Kurt Schork Memorial Fund:
Since its inception in 2002, the Kurt Schork Memorial Fund has sought to support those journalists Kurt most admired, the freelancers and local reporters whose work is often poorly paid, mostly unsung and all too often fraught with danger.
Today, the two annual awards, for freelance and local journalism, are recognized worldwide as a mark of excellence and have an established track record for brave reporting on conflict, corruption and injustice.
This year, the Fund is proud to be able to add a third category to the annual awards cycle with a new prize to recognize the work of ‘News Fixers.’
The 16th annual call for awards is therefore now split into three categories:
- a Local Reporter award that recognizes the often over-looked work of journalists in developing nations or countries in transition who write about events in their homeland.
- a Freelance award for those journalists who travel to the world’s conflict zones, usually at great personal risk, to witness and report the impact and consequences of events.
- A News Fixer award rewarding local journalists and/or experts, hired by a visiting foreign reporter or news organization, whose guidance and local knowledge materially benefited the content, impact and reach of the stories submitted.
Each award is for $5,000 and will be presented at a prestigious ceremony in London in late October or November 2017. Since 2009, the awards ceremony has been hosted at the Thomson Reuters Foundation’s main offices in Canary Wharf, London.
- Three separate articles must be submitted, including when journalists are nominating fixers for the new award.
- The submitted articles must have been published between June 1, 2016 and May 31, 2017.
- Accepted media: any print-based medium, such as newspapers and magazines, or established online publications.
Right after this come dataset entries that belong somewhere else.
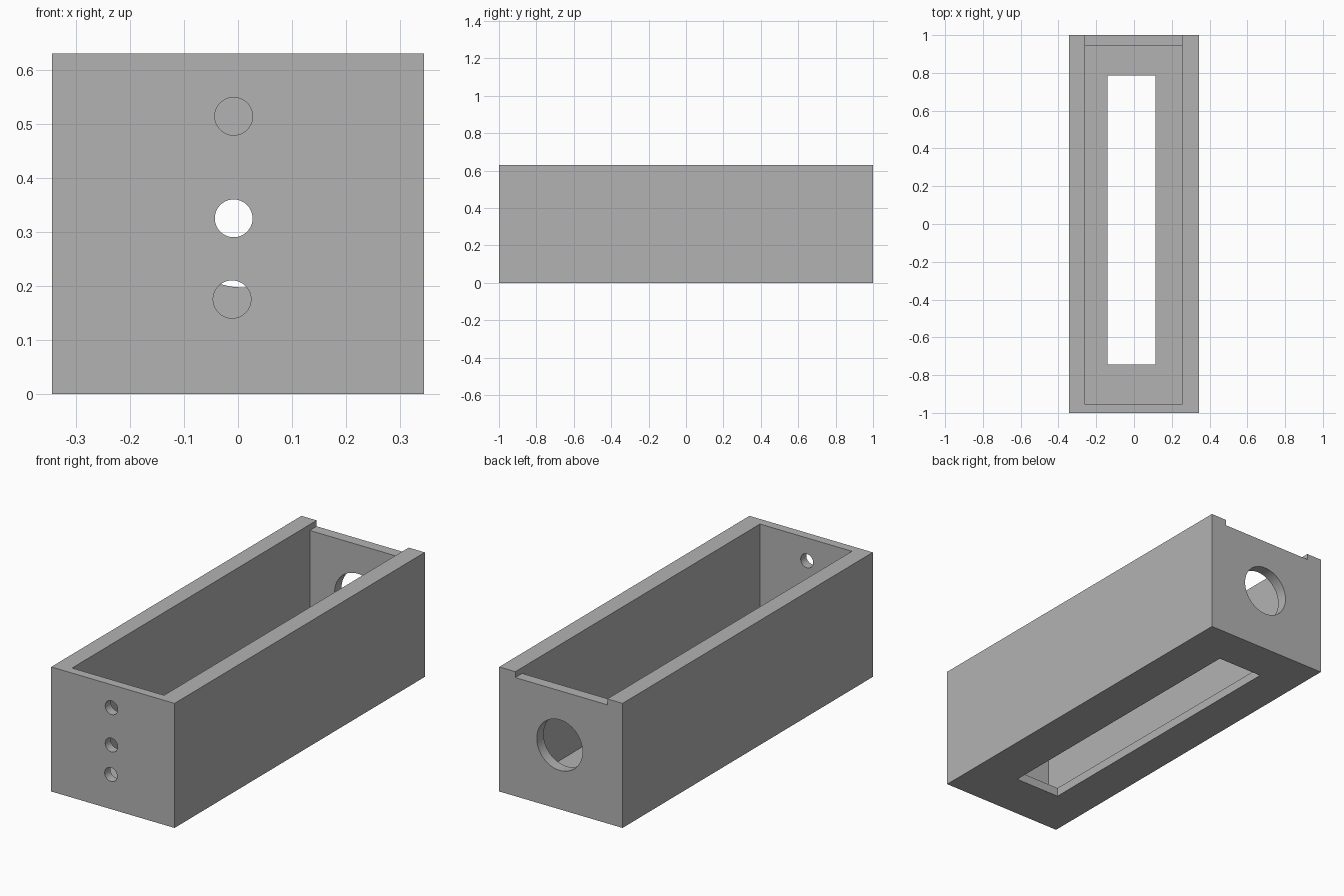
import bpy
import math

cube = bpy.data.objects.get("Cube")
if cube:
    bpy.data.objects.remove(cube, do_unlink=True)

WIDTH, LENGTH, HEIGHT = 0.69, 2.0, 0.63
FLOOR = 0.045
CAVITY_X = (-0.26, 0.255)
CAVITY_Y = (-0.955, 0.945)

grey = bpy.data.materials.new("plain grey")
grey.use_nodes = True
grey.diffuse_color = (0.45, 0.45, 0.45, 1)
grey.node_tree.nodes["Principled BSDF"].inputs["Base Color"].default_value = grey.diffuse_color


def box(name, x, y, z):
    """Box spanning the given (low, high) ranges."""
    bpy.ops.mesh.primitive_cube_add(size=1, location=[sum(r) / 2 for r in (x, y, z)])
    ob = bpy.context.object
    ob.name = name
    ob.scale = [r[1] - r[0] for r in (x, y, z)]
    bpy.ops.object.transform_apply(location=True, rotation=False, scale=True)
    ob.data.materials.append(grey)
    return ob


def bore(name, x, y, z, radius):
    """Round cutter running front to back through an end wall."""
    bpy.ops.mesh.primitive_cylinder_add(vertices=64, radius=radius, depth=0.3,
                                        location=(x, y, z), rotation=(math.pi / 2, 0, 0))
    ob = bpy.context.object
    ob.name = name
    ob.data.materials.append(grey)
    return ob


def cut(target, cutter):
    mod = target.modifiers.new("cut", "BOOLEAN")
    mod.operation = "DIFFERENCE"
    mod.solver = "EXACT"
    mod.object = cutter
    bpy.context.view_layer.objects.active = target
    bpy.ops.object.modifier_apply(modifier=mod.name)
    bpy.data.objects.remove(cutter, do_unlink=True)


# Solid block
body = box("open_box", (-WIDTH / 2, WIDTH / 2), (-LENGTH / 2, LENGTH / 2), (0, HEIGHT))

# Open cavity, lid notch in the back wall, and slot in the floor
cut(body, box("cavity_cutter", CAVITY_X, CAVITY_Y, (FLOOR, 0.8)))
cut(body, box("notch_cutter", CAVITY_X, (0.9, 1.1), (0.6, 0.8)))
cut(body, box("slot_cutter", (-0.14, 0.115), (-0.745, 0.785), (-0.1, 0.2)))

# Three small holes in the front wall, one large hole in the back wall
for x, z in ((-0.008, 0.514), (-0.008, 0.325), (-0.011, 0.175)):
    cut(body, bore("front_hole_cutter", x, -1, z, 0.035))
cut(body, bore("back_hole_cutter", 0.007, 1, 0.325, 0.128))

# Smooth hole walls, sharp edges elsewhere
bpy.ops.object.select_all(action="DESELECT")
body.select_set(True)
bpy.context.view_layer.objects.active = body
bpy.ops.object.shade_smooth_by_angle(angle=math.radians(30))
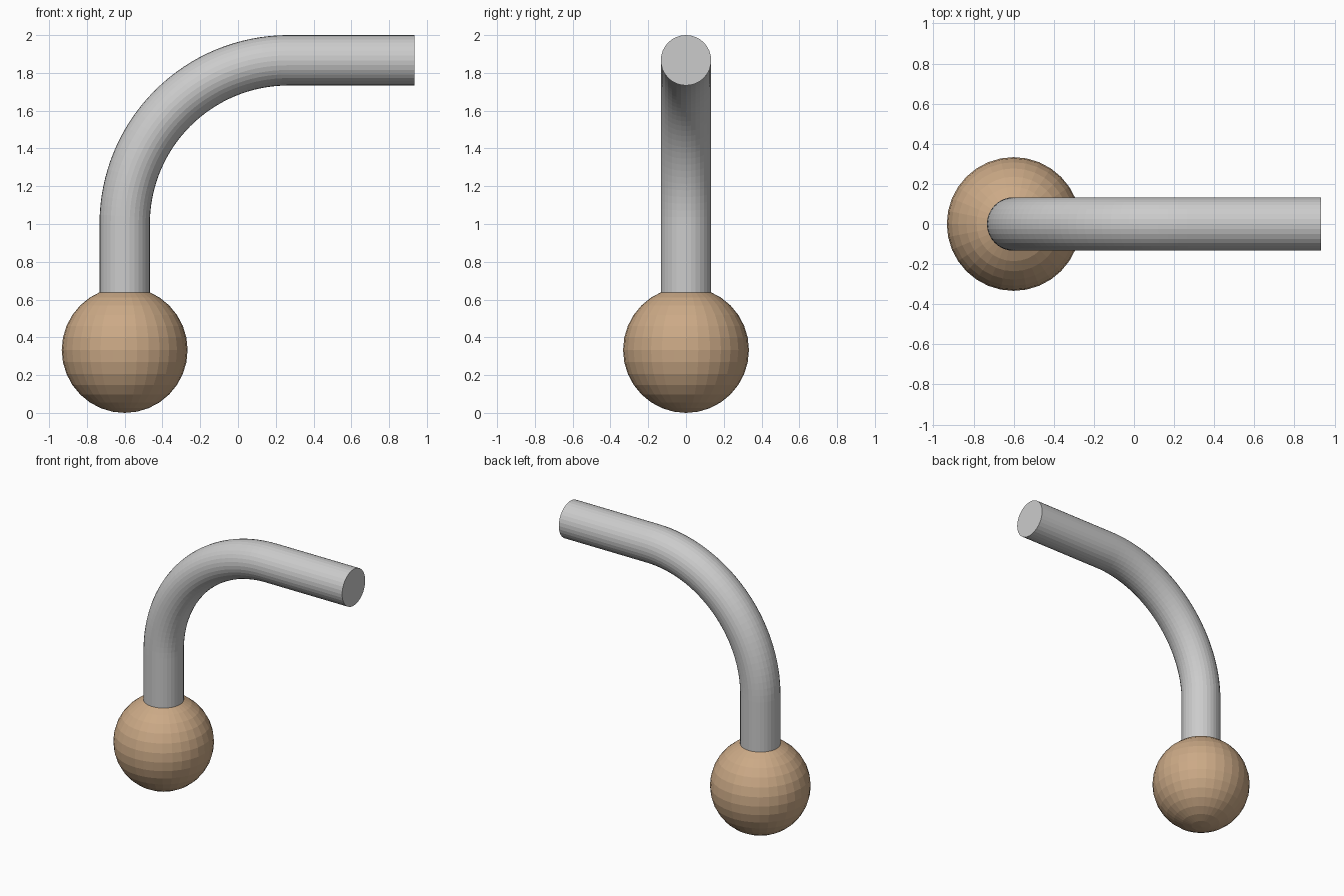
import bpy
from math import sin, cos, pi

if "Cube" in bpy.data.objects:
    bpy.data.objects.remove(bpy.data.objects["Cube"])

TUBE_R, BALL_R, BEND_R = 0.1333, 0.3333, 0.8667
X0, Z_BEND, X_END = -0.6, 1.0, 0.9333
ARC_STEPS = 32

# Wooden ball knob at the foot of the tube
bpy.ops.mesh.primitive_uv_sphere_add(segments=32, ring_count=16, radius=BALL_R,
                                     location=(X0, 0, BALL_R))
ball = bpy.context.object
ball.name = "ball_knob"
wood = bpy.data.materials.new("brown_wood")
wood.diffuse_color = (0.6, 0.4, 0.24, 1)
wood.use_nodes = True
wood.node_tree.nodes["Principled BSDF"].inputs["Base Color"].default_value = wood.diffuse_color
ball.data.materials.append(wood)

# Bent tube: straight up, quarter-circle bend, straight to the right
path = [(X0, BALL_R)]
for i in range(ARC_STEPS + 1):
    a = pi / 2 * i / ARC_STEPS
    path.append((X0 + BEND_R * (1 - cos(a)), Z_BEND + BEND_R * sin(a)))
path.append((X_END, Z_BEND + BEND_R))

curve = bpy.data.curves.new("bent_tube", 'CURVE')
curve.dimensions = '3D'
curve.bevel_depth = TUBE_R
curve.bevel_resolution = 14
curve.use_fill_caps = True
spline = curve.splines.new('POLY')
spline.points.add(len(path) - 1)
for p, (x, z) in zip(spline.points, path):
    p.co = (x, 0, z, 1)
spline.use_smooth = False
tube = bpy.data.objects.new("bent_tube", curve)
bpy.context.collection.objects.link(tube)

# Turn the tube into a mesh
bpy.ops.object.select_all(action='DESELECT')
tube.select_set(True)
bpy.context.view_layer.objects.active = tube
bpy.ops.object.convert(target='MESH')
Blogs, personal websites and social media pages or channels are not accepted.
- Articles can encompass war reporting, human rights issues, cross-border troubles, corruption or other controversial matters impacting on people’s lives. Judges will be looking for professionalism, high journalistic standards, and evidence of dedication and courage in obtaining the story.
- Because of problems with scanned entries and failed links in previous years, we require that each article be provided as a text file – MS Word (.doc or .docx) or similar text format (.rtf), or a PDF of a text file.
- You may supply a URL link to your article(s), or a scan (as a PDF or JPG file) as supporting evidence of the publication context, but your entry will be disqualified if you do not also submit the required text files.
Additional material you must provide:
- a CV or resumé about your education and journalism career or about that of the fixer you are nominating.
- a passport-quality photo (JPEG, GIF or PNG file, size no larger than 250Kb) of yourself or that of the fixer you are nominating.
- a high standard English translation if the original articles are not in English.
- a short statement explaining what you had to do to get the story.
In the case of the fixer award, we require from the nominating journalist:
- A statement of nomination
- A copy of the story or stories generated because of the nominated fixer’s involvement
- A statement that the nominee is aware that he/ or she is being nominated and has given permission for the nomination (or perhaps the nomination for anonymous if win)
- An acceptance from the nominator and nominee that they accept the terms of the competition
- Two references
The maximum file size for text submissions or scans is 5Mb.
Entrants must complete the online entry form (or a PDF for printing and posting if not possible).
The deadline for entries is midnight (GMT) on Wednesday, May 31.
If you would like to apply, or make a nomination for the newly introduced News Fixer award, please visit the 2017 entry form page which provides definitions for each of the award categories and will guide you through the application process. Some of the main detail is also included below:
This opportunity has expired. It was originally published here: